YOUR OBJECTIVE:
Look through the entries below and extract exactly the lines from the one containing "return named(name, geo);" through the one containing "boat.name = 'rowingBoat';", ends included.

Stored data
---*---

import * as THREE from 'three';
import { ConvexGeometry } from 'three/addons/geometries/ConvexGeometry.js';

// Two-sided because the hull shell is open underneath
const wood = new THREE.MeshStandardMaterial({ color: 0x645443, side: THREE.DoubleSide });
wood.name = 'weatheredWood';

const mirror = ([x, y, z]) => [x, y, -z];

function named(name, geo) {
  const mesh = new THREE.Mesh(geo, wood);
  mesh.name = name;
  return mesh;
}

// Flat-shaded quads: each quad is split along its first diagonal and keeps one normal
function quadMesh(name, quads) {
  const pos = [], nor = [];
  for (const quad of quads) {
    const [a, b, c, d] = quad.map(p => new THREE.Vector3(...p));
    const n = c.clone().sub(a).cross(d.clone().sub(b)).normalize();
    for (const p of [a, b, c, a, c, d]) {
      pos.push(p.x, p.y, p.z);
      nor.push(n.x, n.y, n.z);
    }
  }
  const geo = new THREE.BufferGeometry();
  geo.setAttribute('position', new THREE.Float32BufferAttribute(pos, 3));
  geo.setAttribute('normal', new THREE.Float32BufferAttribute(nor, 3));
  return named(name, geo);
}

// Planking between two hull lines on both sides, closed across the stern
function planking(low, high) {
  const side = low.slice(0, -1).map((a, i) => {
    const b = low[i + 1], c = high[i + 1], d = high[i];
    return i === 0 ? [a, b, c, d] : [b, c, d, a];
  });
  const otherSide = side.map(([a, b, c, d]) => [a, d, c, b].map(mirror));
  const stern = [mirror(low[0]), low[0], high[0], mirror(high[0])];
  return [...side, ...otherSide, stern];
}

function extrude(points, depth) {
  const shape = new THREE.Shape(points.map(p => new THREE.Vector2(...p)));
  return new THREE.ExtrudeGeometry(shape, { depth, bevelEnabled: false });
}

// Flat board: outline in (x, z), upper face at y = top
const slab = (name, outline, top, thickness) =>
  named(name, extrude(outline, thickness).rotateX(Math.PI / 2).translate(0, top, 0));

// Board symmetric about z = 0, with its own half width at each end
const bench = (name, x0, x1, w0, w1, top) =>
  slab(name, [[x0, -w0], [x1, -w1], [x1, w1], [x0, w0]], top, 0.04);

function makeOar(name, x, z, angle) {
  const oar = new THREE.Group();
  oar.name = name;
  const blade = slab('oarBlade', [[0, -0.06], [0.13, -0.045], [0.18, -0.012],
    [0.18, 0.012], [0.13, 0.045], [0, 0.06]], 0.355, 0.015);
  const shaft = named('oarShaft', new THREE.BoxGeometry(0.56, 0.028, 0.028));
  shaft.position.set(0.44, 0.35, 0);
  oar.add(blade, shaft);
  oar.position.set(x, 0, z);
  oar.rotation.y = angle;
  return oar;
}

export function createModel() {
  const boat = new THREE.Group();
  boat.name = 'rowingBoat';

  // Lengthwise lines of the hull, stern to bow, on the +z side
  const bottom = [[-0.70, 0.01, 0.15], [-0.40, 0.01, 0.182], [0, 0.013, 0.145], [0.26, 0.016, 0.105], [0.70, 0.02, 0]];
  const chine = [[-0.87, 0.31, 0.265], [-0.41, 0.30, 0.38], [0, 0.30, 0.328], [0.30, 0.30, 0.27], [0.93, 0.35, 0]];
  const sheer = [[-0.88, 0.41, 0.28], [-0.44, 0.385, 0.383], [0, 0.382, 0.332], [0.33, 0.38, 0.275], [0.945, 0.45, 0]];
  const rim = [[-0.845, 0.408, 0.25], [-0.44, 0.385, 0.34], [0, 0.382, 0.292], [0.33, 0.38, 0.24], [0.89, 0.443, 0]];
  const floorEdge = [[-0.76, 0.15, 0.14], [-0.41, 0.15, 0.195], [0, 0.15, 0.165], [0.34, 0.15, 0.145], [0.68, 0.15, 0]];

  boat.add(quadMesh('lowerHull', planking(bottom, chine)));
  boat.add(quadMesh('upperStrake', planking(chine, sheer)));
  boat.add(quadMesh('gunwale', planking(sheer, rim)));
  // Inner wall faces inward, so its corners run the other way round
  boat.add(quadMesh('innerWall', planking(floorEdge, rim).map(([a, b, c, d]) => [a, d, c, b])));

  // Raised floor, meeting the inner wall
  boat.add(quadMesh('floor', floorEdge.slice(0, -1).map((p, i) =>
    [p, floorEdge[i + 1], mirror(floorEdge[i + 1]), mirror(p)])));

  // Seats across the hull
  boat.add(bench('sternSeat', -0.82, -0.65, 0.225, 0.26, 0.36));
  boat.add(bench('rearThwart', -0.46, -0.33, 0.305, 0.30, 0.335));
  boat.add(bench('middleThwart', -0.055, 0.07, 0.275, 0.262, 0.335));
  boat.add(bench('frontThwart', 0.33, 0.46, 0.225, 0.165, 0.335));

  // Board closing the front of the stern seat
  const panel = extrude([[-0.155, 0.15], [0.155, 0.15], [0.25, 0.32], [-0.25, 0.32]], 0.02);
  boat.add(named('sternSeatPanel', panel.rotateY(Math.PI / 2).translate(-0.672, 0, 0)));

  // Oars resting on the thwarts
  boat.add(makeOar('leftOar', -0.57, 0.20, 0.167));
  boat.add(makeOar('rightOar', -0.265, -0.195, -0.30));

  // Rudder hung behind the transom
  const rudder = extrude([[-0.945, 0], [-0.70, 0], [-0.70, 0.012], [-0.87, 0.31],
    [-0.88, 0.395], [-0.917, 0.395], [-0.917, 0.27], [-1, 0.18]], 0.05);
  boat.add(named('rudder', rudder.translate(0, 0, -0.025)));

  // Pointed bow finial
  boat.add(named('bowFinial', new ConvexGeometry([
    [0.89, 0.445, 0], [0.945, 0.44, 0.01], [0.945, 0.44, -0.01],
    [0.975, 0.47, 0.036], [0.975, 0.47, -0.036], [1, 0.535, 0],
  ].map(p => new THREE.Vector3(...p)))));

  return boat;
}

---*---

EXERCISE SOLUTION:
  return named(name, geo);
}

// Planking between two hull lines on both sides, closed across the stern
function planking(low, high) {
  const side = low.slice(0, -1).map((a, i) => {
    const b = low[i + 1], c = high[i + 1], d = high[i];
    return i === 0 ? [a, b, c, d] : [b, c, d, a];
  });
  const otherSide = side.map(([a, b, c, d]) => [a, d, c, b].map(mirror));
  const stern = [mirror(low[0]), low[0], high[0], mirror(high[0])];
  return [...side, ...otherSide, stern];
}

function extrude(points, depth) {
  const shape = new THREE.Shape(points.map(p => new THREE.Vector2(...p)));
  return new THREE.ExtrudeGeometry(shape, { depth, bevelEnabled: false });
}

// Flat board: outline in (x, z), upper face at y = top
const slab = (name, outline, top, thickness) =>
  named(name, extrude(outline, thickness).rotateX(Math.PI / 2).translate(0, top, 0));

// Board symmetric about z = 0, with its own half width at each end
const bench = (name, x0, x1, w0, w1, top) =>
  slab(name, [[x0, -w0], [x1, -w1], [x1, w1], [x0, w0]], top, 0.04);

function makeOar(name, x, z, angle) {
  const oar = new THREE.Group();
  oar.name = name;
  const blade = slab('oarBlade', [[0, -0.06], [0.13, -0.045], [0.18, -0.012],
    [0.18, 0.012], [0.13, 0.045], [0, 0.06]], 0.355, 0.015);
  const shaft = named('oarShaft', new THREE.BoxGeometry(0.56, 0.028, 0.028));
  shaft.position.set(0.44, 0.35, 0);
  oar.add(blade, shaft);
  oar.position.set(x, 0, z);
  oar.rotation.y = angle;
  return oar;
}

export function createModel() {
  const boat = new THREE.Group();
  boat.name = 'rowingBoat';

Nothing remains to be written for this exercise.